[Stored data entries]
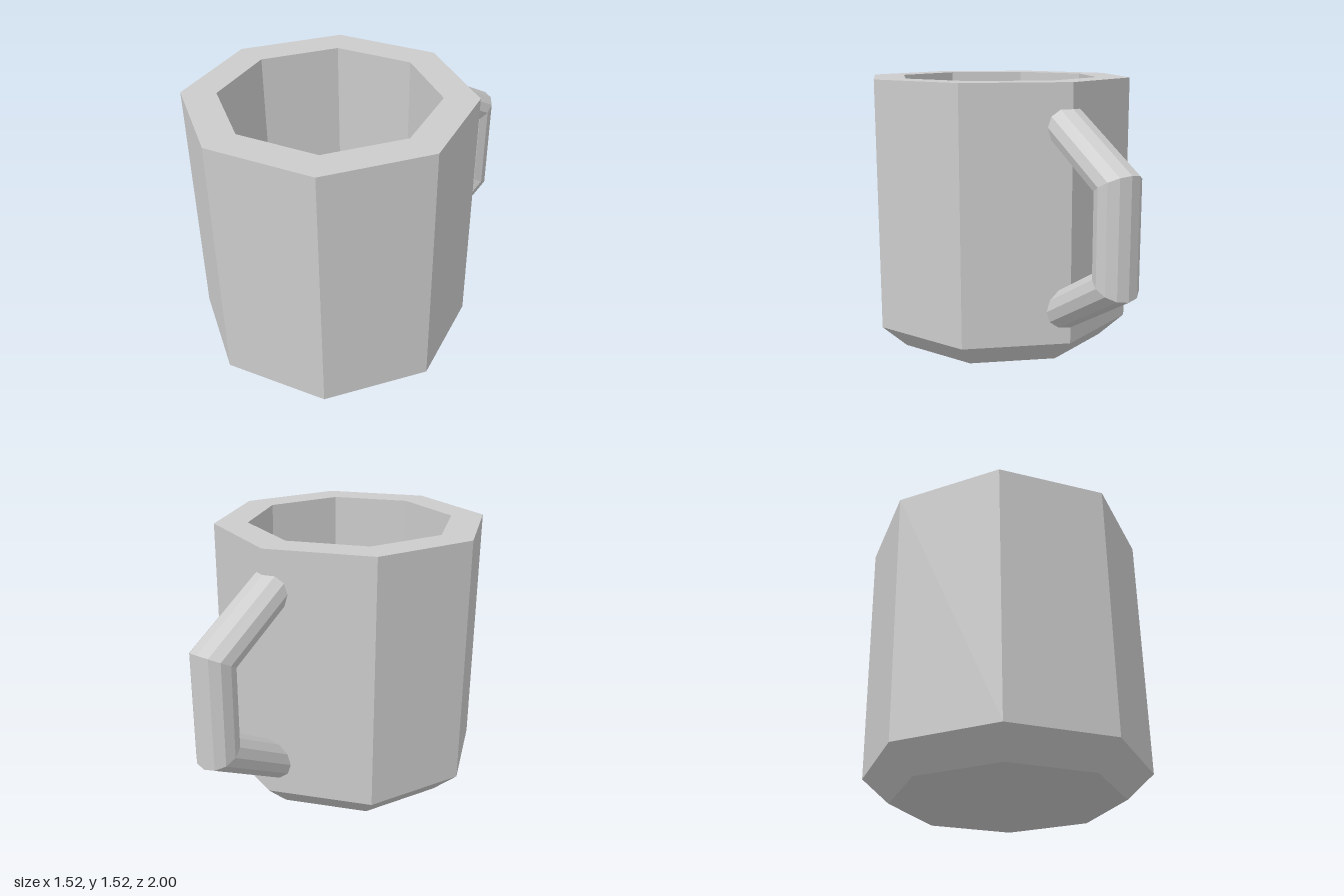
import * as THREE from 'three';

const SIDES = 8;
const CENTRE_Z = 0.24;
const FLOOR_Y = 0.19;
const INNER_R = 0.575;

// Tube skin through cross-sections; each ring has a centre (y, z) and an in-plane half-axis (dy, dz)
function handleGeometry(rings, halfWidth, n) {
  const pos = [], index = [];
  for (const { y, z, dy, dz } of rings) {
    for (let i = 0; i < n; i++) {
      const a = (i / n) * Math.PI * 2;
      pos.push(halfWidth * Math.cos(a), y + dy * Math.sin(a), z + dz * Math.sin(a));
    }
  }
  for (let r = 0; r < rings.length - 1; r++) {
    for (let i = 0; i < n; i++) {
      const a = r * n + i, b = r * n + ((i + 1) % n);
      index.push(a, b, a + n, b, b + n, a + n);
    }
  }
  const g = new THREE.BufferGeometry();
  g.setAttribute('position', new THREE.Float32BufferAttribute(pos, 3));
  g.setIndex(index);
  g.computeVertexNormals();
  return g;
}

export function createModel() {
  const group = new THREE.Group();
  group.name = 'mug';
  const grey = new THREE.MeshStandardMaterial({ color: 0xcccccc, flatShading: true });
  const greyBothSides = grey.clone();
  greyBothSides.side = THREE.DoubleSide;
  const dark = new THREE.MeshStandardMaterial({ color: 0x181431, flatShading: true });

  const add = (name, geometry, material) => {
    const mesh = new THREE.Mesh(geometry, material);
    mesh.name = name;
    group.add(mesh);
    return mesh;
  };

  // Octagonal cup: base, chamfer, outer wall, rim, inner wall
  const profile = [[0, 0], [0.615, 0], [0.76, 0.135], [0.76, 1.52], [INNER_R, 1.52], [INNER_R, FLOOR_Y]]
    .map(([r, y]) => new THREE.Vector2(r, y));
  add('cup', new THREE.LatheGeometry(profile, SIDES), grey).position.z = CENTRE_Z;

  // Dark inside floor
  const floor = add('insideFloor', new THREE.CircleGeometry(INNER_R, SIDES), dark);
  floor.rotation.x = -Math.PI / 2;
  floor.position.set(0, FLOOR_Y, CENTRE_Z);

  // Angular handle with mitred bends, ends sunk into the wall
  const rings = [
    { y: 1.333, z: -0.4, dy: 0.12, dz: 0 },
    { y: 1.052, z: -0.895, dy: 0.06, dz: -0.105 },
    { y: 0.557, z: -0.895, dy: -0.06, dz: -0.105 },
    { y: 0.277, z: -0.4, dy: -0.12, dz: 0 },
  ];
  add('handle', handleGeometry(rings, 0.12, 12), greyBothSides);

  return group;
}
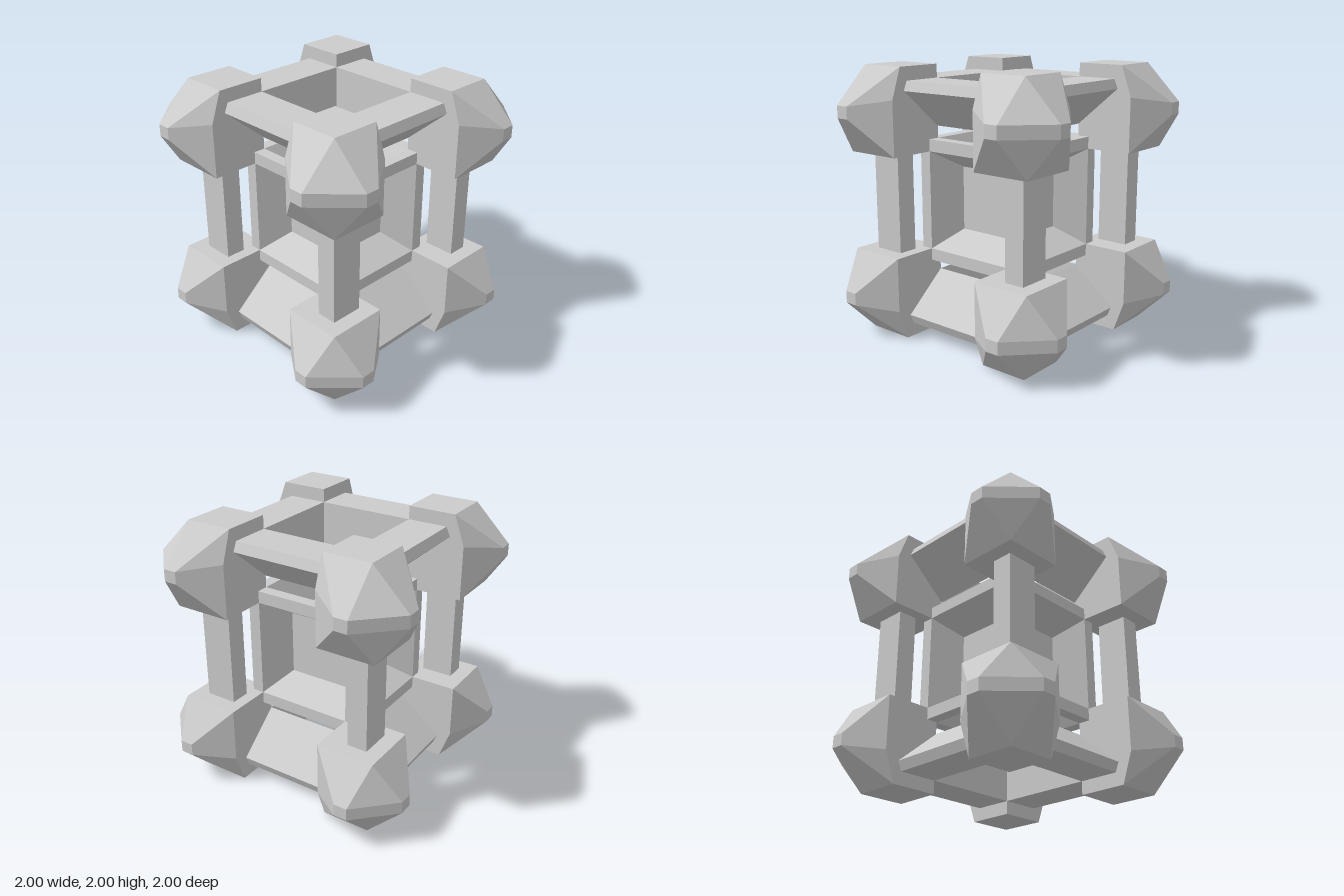
import * as THREE from 'three';
import { ConvexGeometry } from 'three/addons/geometries/ConvexGeometry.js';

const material = new THREE.MeshStandardMaterial({ color: 0xcccccc, flatShading: true });
const SIGNS = [-1, 1];

// Faceted convex solid from a few corner points
function solid(name, points) {
  const geometry = new ConvexGeometry(points.map((p) => new THREE.Vector3(...p)));
  const mesh = new THREE.Mesh(geometry, material);
  mesh.name = name;
  return mesh;
}

// Corner points of one knob, in the all-positive octant
function knobPoints() {
  const pts = [];
  for (const a of [0.37, 0.73]) for (const b of [0.37, 0.73]) pts.push([a, 1, b]);
  for (const a of [0.63, 0.73]) {
    for (const y of [0.64, 0.73]) pts.push([a, y, 1], [1, y, a]);
  }
  for (const a of [0.37, 0.81]) for (const b of [0.37, 0.81]) pts.push([a, 0.37, b]);
  pts.push([0.37, 0.775, 0.81], [0.81, 0.775, 0.37]);
  return pts;
}

// Rail cross-section as [outward, up]
const RAIL = [[0.37, 0.55], [0.37, 0.9], [0.67, 0.9], [0.7, 0.83]];

// Fin cross-section as [half length, u, v], flaring from the core to a square lip
const FIN = [[0.24, 0.24, 0.24], [0.37, 0.37, 0.46], [0.37, 0.46, 0.46], [0.37, 0.46, 0.37]];

export function createModel() {
  const group = new THREE.Group();
  const frame = new THREE.Group();
  frame.position.y = 1;
  group.add(frame);

  // Corner knobs
  for (const sx of SIGNS) for (const sy of SIGNS) for (const sz of SIGNS) {
    frame.add(solid('cornerKnob', knobPoints().map(([x, y, z]) => [x * sx, y * sy, z * sz])));
  }

  // Horizontal rails of the top and bottom rings
  for (const sy of SIGNS) for (const so of SIGNS) {
    const xRail = [], zRail = [];
    for (const [out, up] of RAIL) for (const end of [-0.38, 0.38]) {
      xRail.push([end, up * sy, out * so]);
      zRail.push([out * so, up * sy, end]);
    }
    frame.add(solid('rail', xRail), solid('rail', zRail));
  }

  // Upright posts, each turned a quarter from the last
  for (let i = 0; i < 4; i++) {
    const post = new THREE.Mesh(new THREE.BoxGeometry(0.15, 0.78, 0.24), material);
    post.name = 'post';
    post.position.set(0.62, 0, 0.58);
    const pivot = new THREE.Group();
    pivot.name = 'postPivot';
    pivot.rotation.y = (i * Math.PI) / 2;
    pivot.add(post);
    frame.add(pivot);
  }

  // Core block
  const core = new THREE.Mesh(new THREE.BoxGeometry(0.48, 0.48, 0.48), material);
  core.name = 'core';
  frame.add(core);

  // Twelve flared fins, one along each edge of the core
  for (let axis = 0; axis < 3; axis++) for (const su of SIGNS) for (const sv of SIGNS) {
    const pts = [];
    for (const [len, u, v] of FIN) for (const end of SIGNS) {
      const p = [0, 0, 0];
      p[axis] = len * end;
      p[(axis + 1) % 3] = u * su;
      p[(axis + 2) % 3] = v * sv;
      pts.push(p);
    }
    frame.add(solid('coreFin', pts));
  }

  return group;
}
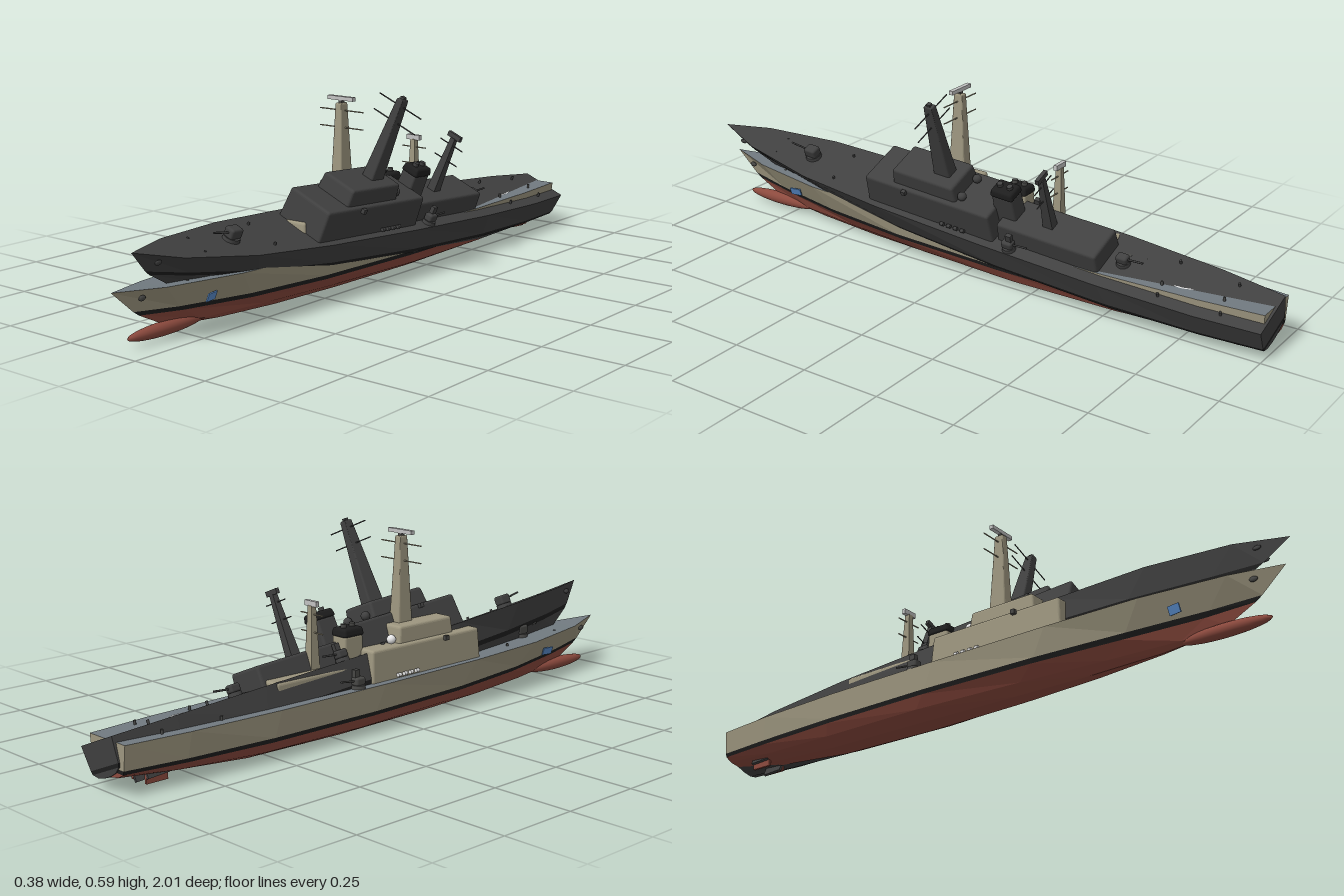
import * as THREE from 'three';
import { RoundedBoxGeometry } from 'three/addons/geometries/RoundedBoxGeometry.js';

const mat = (name, color, side = THREE.FrontSide) => {
  const m = new THREE.MeshStandardMaterial({ color, side });
  m.name = name;
  return m;
};

// Hull stations, bow to stern: [z, half widths, heights]
// Levels: deck edge, stripe top, stripe bottom, chine, keel
const STATIONS = [
  [1, [0, 0, 0, 0, 0], [0.165, 0.097, 0.083, 0.04, 0.025]],
  [0.85, [0.05, 0.025, 0.02, 0.013, 0.004], [0.157, 0.085, 0.07, 0.028, 0.012]],
  [0.6, [0.09, 0.062, 0.056, 0.035, 0.015], [0.15, 0.075, 0.06, 0.024, 0.003]],
  [0.3, [0.105, 0.09, 0.085, 0.06, 0.027], [0.146, 0.07, 0.056, 0.022, 0]],
  [-0.1, [0.11, 0.105, 0.101, 0.082, 0.036], [0.144, 0.068, 0.055, 0.022, 0]],
  [-0.5, [0.109, 0.103, 0.1, 0.078, 0.033], [0.144, 0.068, 0.055, 0.024, 0.004]],
  [-0.8, [0.097, 0.088, 0.084, 0.06, 0.02], [0.144, 0.07, 0.058, 0.035, 0.022]],
  [-1, [0.078, 0.07, 0.066, 0.045, 0.015], [0.144, 0.073, 0.062, 0.05, 0.045]],
];
const STEM_Z = [1, 0.925, 0.905, 0.82, 0.75]; // raked stem, per level

function hullPoint(i, k, s) {
  const [z, w, y] = STATIONS[i];
  return [s * w[k], y[k], -1 + ((z + 1) / 2) * (STEM_Z[k] + 1)];
}

function quadGeometry(quads) {
  const pos = [];
  for (const [a, b, c, d] of quads) pos.push(...a, ...b, ...c, ...a, ...c, ...d);
  const g = new THREE.BufferGeometry();
  g.setAttribute('position', new THREE.Float32BufferAttribute(pos, 3));
  g.computeVertexNormals();
  return g;
}

// Both sides and the transom between two levels
function hullBand(k) {
  const q = [];
  const last = STATIONS.length - 1;
  for (let i = 0; i < last; i++) {
    for (const s of [1, -1]) {
      const c = [hullPoint(i, k, s), hullPoint(i, k + 1, s), hullPoint(i + 1, k + 1, s), hullPoint(i + 1, k, s)];
      q.push(s > 0 ? c : c.reverse());
    }
  }
  q.push([hullPoint(last, k, -1), hullPoint(last, k, 1), hullPoint(last, k + 1, 1), hullPoint(last, k + 1, -1)]);
  return q;
}

// Horizontal skin across one level
function hullCap(k, up) {
  const q = [];
  for (let i = 0; i < STATIONS.length - 1; i++) {
    const c = [hullPoint(i, k, -1), hullPoint(i, k, 1), hullPoint(i + 1, k, 1), hullPoint(i + 1, k, -1)];
    q.push(up ? c : c.reverse());
  }
  return q;
}

// Narrows a geometry towards its top
function taper(g, h, sx, sz = sx) {
  const p = g.attributes.position;
  for (let i = 0; i < p.count; i++) {
    const t = p.getY(i) / h + 0.5;
    p.setX(i, p.getX(i) * (1 + (sx - 1) * t));
    p.setZ(i, p.getZ(i) * (1 + (sz - 1) * t));
  }
  g.computeVertexNormals();
  return g;
}

function buildShip(name, c, complete) {
  const ship = new THREE.Group();
  ship.name = name;
  const add = (part, geo, m, x = 0, y = 0, z = 0) => {
    const mesh = new THREE.Mesh(geo, m);
    mesh.name = part;
    mesh.position.set(x, y, z);
    ship.add(mesh);
    return mesh;
  };
  const box = (w, h, d) => new THREE.BoxGeometry(w, h, d);
  // Rounded block given by its bottom, top, front and back
  const house = (part, w, y0, y1, z0, z1, sx, sz, m = c.hull) =>
    add(part, taper(new RoundedBoxGeometry(w, y1 - y0, z1 - z0, 2, 0.008), y1 - y0, sx, sz), m, 0, (y0 + y1) / 2, (z0 + z1) / 2);

  // Hull
  add('topsides', quadGeometry(hullBand(0)), c.hull);
  add('waterlineStripe', quadGeometry(hullBand(1)), c.black);
  add('bottom', quadGeometry([...hullBand(2), ...hullBand(3), ...hullCap(4, false)]), c.bottom);
  add('deck', quadGeometry(hullCap(0, true)), c.deck);
  for (const s of [1, -1]) {
    add('rudder', box(0.008, 0.045, 0.07), c.bottom, s * 0.03, 0.03, -0.87);
    const anchor = add('anchor', new THREE.SphereGeometry(0.008, 10, 8), c.metal, s * 0.024, 0.137, 0.915);
    anchor.scale.set(0.6, 1, 1.6);
  }

  // Superstructure
  house('mainDeckhouse', 0.17, 0.13, 0.24, -0.13, 0.34, 0.93, 0.97);
  house('bridge', 0.13, 0.23, 0.29, 0.0, 0.235, 0.93, 0.94);
  house('aftDeckhouse', 0.135, 0.13, 0.205, -0.48, -0.135, 0.94, 0.98);
  house('funnel', 0.062, 0.14, 0.285, -0.19, -0.11, 0.9, 0.9);
  house('funnelCap', 0.064, 0.28, 0.306, -0.19, -0.11, 0.85, 0.9, c.black);
  for (const s of [1, -1]) {
    add('funnelPipe', new THREE.CylinderGeometry(0.009, 0.009, 0.014, 12), c.metal, 0, 0.309, -0.15 + s * 0.017);
    add('satelliteDome', new THREE.SphereGeometry(0.014, 16, 12), c.white, s * 0.042, 0.252, -0.012);
    add('bridgeLamp', box(0.012, 0.014, 0.014), c.metal, s * 0.086, 0.233, 0.18);
    for (let i = 0; i < 4; i++) {
      const raft = add('lifeRaft', new THREE.CylinderGeometry(0.006, 0.006, 0.012, 10), c.white, s * 0.09, 0.155, 0.05 - i * 0.025);
      raft.rotation.x = Math.PI / 2;
    }
  }

  // Masts, yards and radars
  const yard = (half, y, z) => {
    const bar = add('yard', new THREE.CylinderGeometry(0.002, 0.002, half * 2, 6), c.hull, 0, y, z);
    bar.rotation.z = Math.PI / 2;
  };
  add('mainMast', taper(new RoundedBoxGeometry(0.044, 0.27, 0.06, 2, 0.006), 0.27, 0.52, 0.5), c.hull, 0, 0.415, 0.07);
  add('mainMastCap', box(0.013, 0.008, 0.013), c.metal, 0, 0.553, 0.07);
  yard(0.083, 0.527, 0.07);
  yard(0.083, 0.475, 0.07);
  add('aftMast', taper(box(0.03, 0.19, 0.034), 0.19, 0.55, 0.5), c.hull, 0, 0.295, -0.29);
  yard(0.046, 0.365, -0.29);
  yard(0.046, 0.312, -0.29);
  add('aftRadar', box(0.05, 0.016, 0.012), c.radar, 0, 0.396, -0.29);

  // Guns
  const gun = (part, x, y, z, k, dir) => {
    add(part + 'Base', new THREE.CylinderGeometry(0.022 * k, 0.024 * k, 0.012, 16), c.metal, x, y + 0.006, z);
    add(part + 'Turret', new RoundedBoxGeometry(0.032 * k, 0.028 * k, 0.04 * k, 2, 0.007), c.metal, x, y + 0.012 + 0.012 * k, z);
    const barrel = add(part + 'Barrel', new THREE.CylinderGeometry(0.003, 0.003, 0.06 * k, 8), c.metal, x, y + 0.015 + 0.014 * k, z + dir * 0.045 * k);
    barrel.rotation.x = Math.PI / 2 - dir * 0.12;
  };
  gun('foreGun', 0, 0.149, 0.625, 1.1, 1);
  gun('aftGun', 0, 0.143, -0.53, 0.9, -1);
  for (const s of [1, -1]) {
    gun('sideGun', s * 0.087, 0.143, -0.19, 0.9, -1);
    add('sideGunPost', box(0.014, 0.05, 0.018), c.metal, s * 0.083, 0.175, -0.195);
  }
  // Deck fittings
  for (const [x, z] of [[0.035, 0.76], [0.055, 0.5], [0.07, -0.68], [0.06, -0.87]]) {
    for (const s of [1, -1]) add('bollard', new THREE.CylinderGeometry(0.004, 0.004, 0.012, 8), c.metal, s * x, 0.15, z);
  }

  if (complete) {
    // Bow bulb, top radar and painted marks
    const bulb = add('bowBulb', new THREE.SphereGeometry(0.02, 20, 14), c.bottom, 0, 0.028, 0.81);
    bulb.scale.z = 7;
    add('mainRadar', box(0.096, 0.012, 0.014), c.radar, 0, 0.563, 0.07);
    const ring = add('landingCircle', new THREE.RingGeometry(0.054, 0.06, 40), c.white, 0, 0.1455, -0.73);
    ring.rotation.x = -Math.PI / 2;
    for (const s of [1, -1]) {
      const badge = add('bowBadge', box(0.004, 0.026, 0.038), c.blue, s * 0.0605, 0.1, 0.695);
      badge.rotation.set(0, s * 0.15, -s * 0.38);
    }
  }
  return ship;
}

export function createModel() {
  const black = mat('black', 0x1e1e1e);
  const metal = mat('gunMetal', 0x484846);
  const shade = mat('darkGrey', 0x404040);
  const painted = {
    black, metal,
    hull: mat('beige', 0x9d967f),
    bottom: mat('hullRed', 0x8c4a3e),
    deck: mat('deckGrey', 0x717a80),
    radar: mat('lightGrey', 0xc2c2c2),
    white: mat('white', 0xf0f0f0),
    blue: mat('blue', 0x5b8fd0),
  };
  const dark = { black, metal: shade, hull: shade, bottom: shade, deck: shade, radar: shade, white: shade };

  const model = new THREE.Group();
  model.name = 'twinWarships';
  const upright = buildShip('uprightShip', painted, true);
  upright.position.x = -0.083;
  // Dark ship, heeled over and pitched bow up
  const heeled = buildShip('heeledShip', dark, false);
  heeled.rotation.set(-0.064, 0.01, -0.39);
  heeled.position.set(-0.089, 0.063, -0.001);
  model.add(upright, heeled);
  return model;
}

_TASK INSTRUCTIONS_
Look over the data above and show each line that contains "quadGeometry".

_RESULT OF THE TASK_
function quadGeometry(quads) {
  add('topsides', quadGeometry(hullBand(0)), c.hull);
  add('waterlineStripe', quadGeometry(hullBand(1)), c.black);
  add('bottom', quadGeometry([...hullBand(2), ...hullBand(3), ...hullCap(4, false)]), c.bottom);
  add('deck', quadGeometry(hullCap(0, true)), c.deck);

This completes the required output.